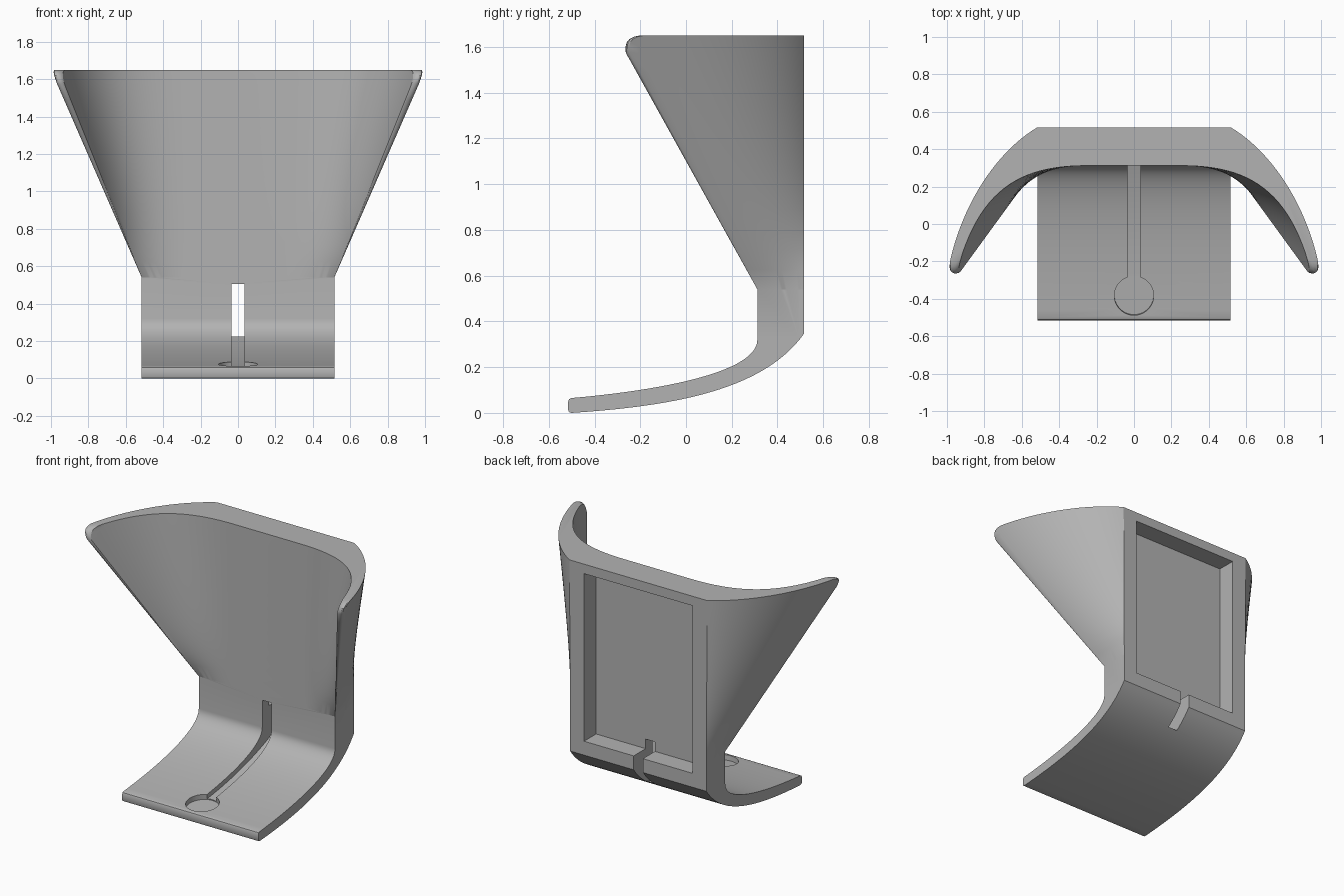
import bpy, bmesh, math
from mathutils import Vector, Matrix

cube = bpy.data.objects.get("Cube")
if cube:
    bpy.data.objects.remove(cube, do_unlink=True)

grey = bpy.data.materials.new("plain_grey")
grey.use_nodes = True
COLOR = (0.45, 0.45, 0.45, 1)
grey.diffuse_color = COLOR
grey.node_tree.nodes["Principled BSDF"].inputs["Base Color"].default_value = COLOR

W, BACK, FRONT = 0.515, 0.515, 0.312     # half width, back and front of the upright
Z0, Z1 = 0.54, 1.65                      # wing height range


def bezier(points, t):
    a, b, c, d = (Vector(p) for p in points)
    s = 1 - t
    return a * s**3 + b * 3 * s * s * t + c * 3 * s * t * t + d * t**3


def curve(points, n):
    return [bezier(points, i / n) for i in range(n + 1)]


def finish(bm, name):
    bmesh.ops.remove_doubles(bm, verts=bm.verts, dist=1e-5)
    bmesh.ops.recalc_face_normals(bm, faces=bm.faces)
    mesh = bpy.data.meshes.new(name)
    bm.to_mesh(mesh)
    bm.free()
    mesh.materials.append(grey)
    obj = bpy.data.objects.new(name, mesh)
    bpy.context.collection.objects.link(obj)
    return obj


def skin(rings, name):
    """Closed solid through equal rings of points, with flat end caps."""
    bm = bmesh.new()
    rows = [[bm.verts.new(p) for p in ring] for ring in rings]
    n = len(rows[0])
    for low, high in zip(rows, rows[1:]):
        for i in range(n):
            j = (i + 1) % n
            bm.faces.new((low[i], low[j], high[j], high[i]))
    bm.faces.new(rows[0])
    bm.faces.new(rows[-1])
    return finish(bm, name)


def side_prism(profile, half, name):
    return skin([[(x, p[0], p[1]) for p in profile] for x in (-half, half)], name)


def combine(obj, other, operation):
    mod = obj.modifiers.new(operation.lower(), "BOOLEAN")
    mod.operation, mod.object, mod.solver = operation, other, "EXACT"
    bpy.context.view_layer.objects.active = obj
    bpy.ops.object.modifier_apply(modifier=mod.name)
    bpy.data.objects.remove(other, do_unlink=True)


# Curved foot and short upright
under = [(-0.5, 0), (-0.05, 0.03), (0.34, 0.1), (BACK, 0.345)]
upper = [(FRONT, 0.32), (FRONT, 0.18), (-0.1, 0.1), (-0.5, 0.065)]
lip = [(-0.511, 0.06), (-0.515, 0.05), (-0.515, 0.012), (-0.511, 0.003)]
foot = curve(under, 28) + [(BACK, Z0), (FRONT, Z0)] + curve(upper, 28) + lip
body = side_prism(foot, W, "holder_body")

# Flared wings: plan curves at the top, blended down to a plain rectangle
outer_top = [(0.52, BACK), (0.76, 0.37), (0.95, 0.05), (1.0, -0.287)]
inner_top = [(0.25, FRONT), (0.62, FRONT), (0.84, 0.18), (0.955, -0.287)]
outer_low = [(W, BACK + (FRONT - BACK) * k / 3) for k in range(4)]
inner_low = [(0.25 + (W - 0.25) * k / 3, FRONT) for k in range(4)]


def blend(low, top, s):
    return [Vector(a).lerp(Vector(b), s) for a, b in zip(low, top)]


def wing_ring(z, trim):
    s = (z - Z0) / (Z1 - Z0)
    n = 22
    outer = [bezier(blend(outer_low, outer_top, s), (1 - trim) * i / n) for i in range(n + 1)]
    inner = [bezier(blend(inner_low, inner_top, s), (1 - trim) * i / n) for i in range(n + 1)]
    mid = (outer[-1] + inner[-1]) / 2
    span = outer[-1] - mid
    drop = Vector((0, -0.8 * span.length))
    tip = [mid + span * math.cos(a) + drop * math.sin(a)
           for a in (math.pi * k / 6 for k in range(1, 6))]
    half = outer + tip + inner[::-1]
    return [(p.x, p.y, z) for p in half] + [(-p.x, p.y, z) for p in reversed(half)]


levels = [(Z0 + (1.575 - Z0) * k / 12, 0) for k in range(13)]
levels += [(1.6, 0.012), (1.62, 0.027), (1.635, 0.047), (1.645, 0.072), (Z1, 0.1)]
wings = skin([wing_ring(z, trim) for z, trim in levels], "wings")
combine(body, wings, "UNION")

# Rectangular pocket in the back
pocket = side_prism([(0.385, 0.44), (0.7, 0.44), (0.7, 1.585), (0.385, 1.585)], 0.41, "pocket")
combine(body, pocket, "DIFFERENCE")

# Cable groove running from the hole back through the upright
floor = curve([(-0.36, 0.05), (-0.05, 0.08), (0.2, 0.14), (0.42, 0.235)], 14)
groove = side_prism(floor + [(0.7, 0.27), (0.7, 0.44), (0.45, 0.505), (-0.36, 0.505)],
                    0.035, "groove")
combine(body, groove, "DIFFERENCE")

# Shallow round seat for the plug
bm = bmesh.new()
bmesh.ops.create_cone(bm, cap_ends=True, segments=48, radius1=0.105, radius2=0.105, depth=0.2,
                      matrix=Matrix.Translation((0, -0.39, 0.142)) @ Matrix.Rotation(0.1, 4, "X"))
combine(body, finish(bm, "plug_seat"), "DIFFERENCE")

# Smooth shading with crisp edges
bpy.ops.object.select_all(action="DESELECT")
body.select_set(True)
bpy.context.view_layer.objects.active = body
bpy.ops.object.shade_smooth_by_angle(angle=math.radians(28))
..............................
# Task requirements
Without the pictures, return the records above exactly as written.

# Answer space
import bpy, bmesh, math
from mathutils import Vector, Matrix

cube = bpy.data.objects.get("Cube")
if cube:
    bpy.data.objects.remove(cube, do_unlink=True)

grey = bpy.data.materials.new("plain_grey")
grey.use_nodes = True
COLOR = (0.45, 0.45, 0.45, 1)
grey.diffuse_color = COLOR
grey.node_tree.nodes["Principled BSDF"].inputs["Base Color"].default_value = COLOR

W, BACK, FRONT = 0.515, 0.515, 0.312     # half width, back and front of the upright
Z0, Z1 = 0.54, 1.65                      # wing height range


def bezier(points, t):
    a, b, c, d = (Vector(p) for p in points)
    s = 1 - t
    return a * s**3 + b * 3 * s * s * t + c * 3 * s * t * t + d * t**3


def curve(points, n):
    return [bezier(points, i / n) for i in range(n + 1)]


def finish(bm, name):
    bmesh.ops.remove_doubles(bm, verts=bm.verts, dist=1e-5)
    bmesh.ops.recalc_face_normals(bm, faces=bm.faces)
    mesh = bpy.data.meshes.new(name)
    bm.to_mesh(mesh)
    bm.free()
    mesh.materials.append(grey)
    obj = bpy.data.objects.new(name, mesh)
    bpy.context.collection.objects.link(obj)
    return obj


def skin(rings, name):
    """Closed solid through equal rings of points, with flat end caps."""
    bm = bmesh.new()
    rows = [[bm.verts.new(p) for p in ring] for ring in rings]
    n = len(rows[0])
    for low, high in zip(rows, rows[1:]):
        for i in range(n):
            j = (i + 1) % n
            bm.faces.new((low[i], low[j], high[j], high[i]))
    bm.faces.new(rows[0])
    bm.faces.new(rows[-1])
    return finish(bm, name)


def side_prism(profile, half, name):
    return skin([[(x, p[0], p[1]) for p in profile] for x in (-half, half)], name)


def combine(obj, other, operation):
    mod = obj.modifiers.new(operation.lower(), "BOOLEAN")
    mod.operation, mod.object, mod.solver = operation, other, "EXACT"
    bpy.context.view_layer.objects.active = obj
    bpy.ops.object.modifier_apply(modifier=mod.name)
    bpy.data.objects.remove(other, do_unlink=True)


# Curved foot and short upright
under = [(-0.5, 0), (-0.05, 0.03), (0.34, 0.1), (BACK, 0.345)]
upper = [(FRONT, 0.32), (FRONT, 0.18), (-0.1, 0.1), (-0.5, 0.065)]
lip = [(-0.511, 0.06), (-0.515, 0.05), (-0.515, 0.012), (-0.511, 0.003)]
foot = curve(under, 28) + [(BACK, Z0), (FRONT, Z0)] + curve(upper, 28) + lip
body = side_prism(foot, W, "holder_body")

# Flared wings: plan curves at the top, blended down to a plain rectangle
outer_top = [(0.52, BACK), (0.76, 0.37), (0.95, 0.05), (1.0, -0.287)]
inner_top = [(0.25, FRONT), (0.62, FRONT), (0.84, 0.18), (0.955, -0.287)]
outer_low = [(W, BACK + (FRONT - BACK) * k / 3) for k in range(4)]
inner_low = [(0.25 + (W - 0.25) * k / 3, FRONT) for k in range(4)]


def blend(low, top, s):
    return [Vector(a).lerp(Vector(b), s) for a, b in zip(low, top)]


def wing_ring(z, trim):
    s = (z - Z0) / (Z1 - Z0)
    n = 22
    outer = [bezier(blend(outer_low, outer_top, s), (1 - trim) * i / n) for i in range(n + 1)]
    inner = [bezier(blend(inner_low, inner_top, s), (1 - trim) * i / n) for i in range(n + 1)]
    mid = (outer[-1] + inner[-1]) / 2
    span = outer[-1] - mid
    drop = Vector((0, -0.8 * span.length))
    tip = [mid + span * math.cos(a) + drop * math.sin(a)
           for a in (math.pi * k / 6 for k in range(1, 6))]
    half = outer + tip + inner[::-1]
    return [(p.x, p.y, z) for p in half] + [(-p.x, p.y, z) for p in reversed(half)]


levels = [(Z0 + (1.575 - Z0) * k / 12, 0) for k in range(13)]
levels += [(1.6, 0.012), (1.62, 0.027), (1.635, 0.047), (1.645, 0.072), (Z1, 0.1)]
wings = skin([wing_ring(z, trim) for z, trim in levels], "wings")
combine(body, wings, "UNION")

# Rectangular pocket in the back
pocket = side_prism([(0.385, 0.44), (0.7, 0.44), (0.7, 1.585), (0.385, 1.585)], 0.41, "pocket")
combine(body, pocket, "DIFFERENCE")

# Cable groove running from the hole back through the upright
floor = curve([(-0.36, 0.05), (-0.05, 0.08), (0.2, 0.14), (0.42, 0.235)], 14)
groove = side_prism(floor + [(0.7, 0.27), (0.7, 0.44), (0.45, 0.505), (-0.36, 0.505)],
                    0.035, "groove")
combine(body, groove, "DIFFERENCE")

# Shallow round seat for the plug
bm = bmesh.new()
bmesh.ops.create_cone(bm, cap_ends=True, segments=48, radius1=0.105, radius2=0.105, depth=0.2,
                      matrix=Matrix.Translation((0, -0.39, 0.142)) @ Matrix.Rotation(0.1, 4, "X"))
combine(body, finish(bm, "plug_seat"), "DIFFERENCE")

# Smooth shading with crisp edges
bpy.ops.object.select_all(action="DESELECT")
body.select_set(True)
bpy.context.view_layer.objects.active = body
bpy.ops.object.shade_smooth_by_angle(angle=math.radians(28))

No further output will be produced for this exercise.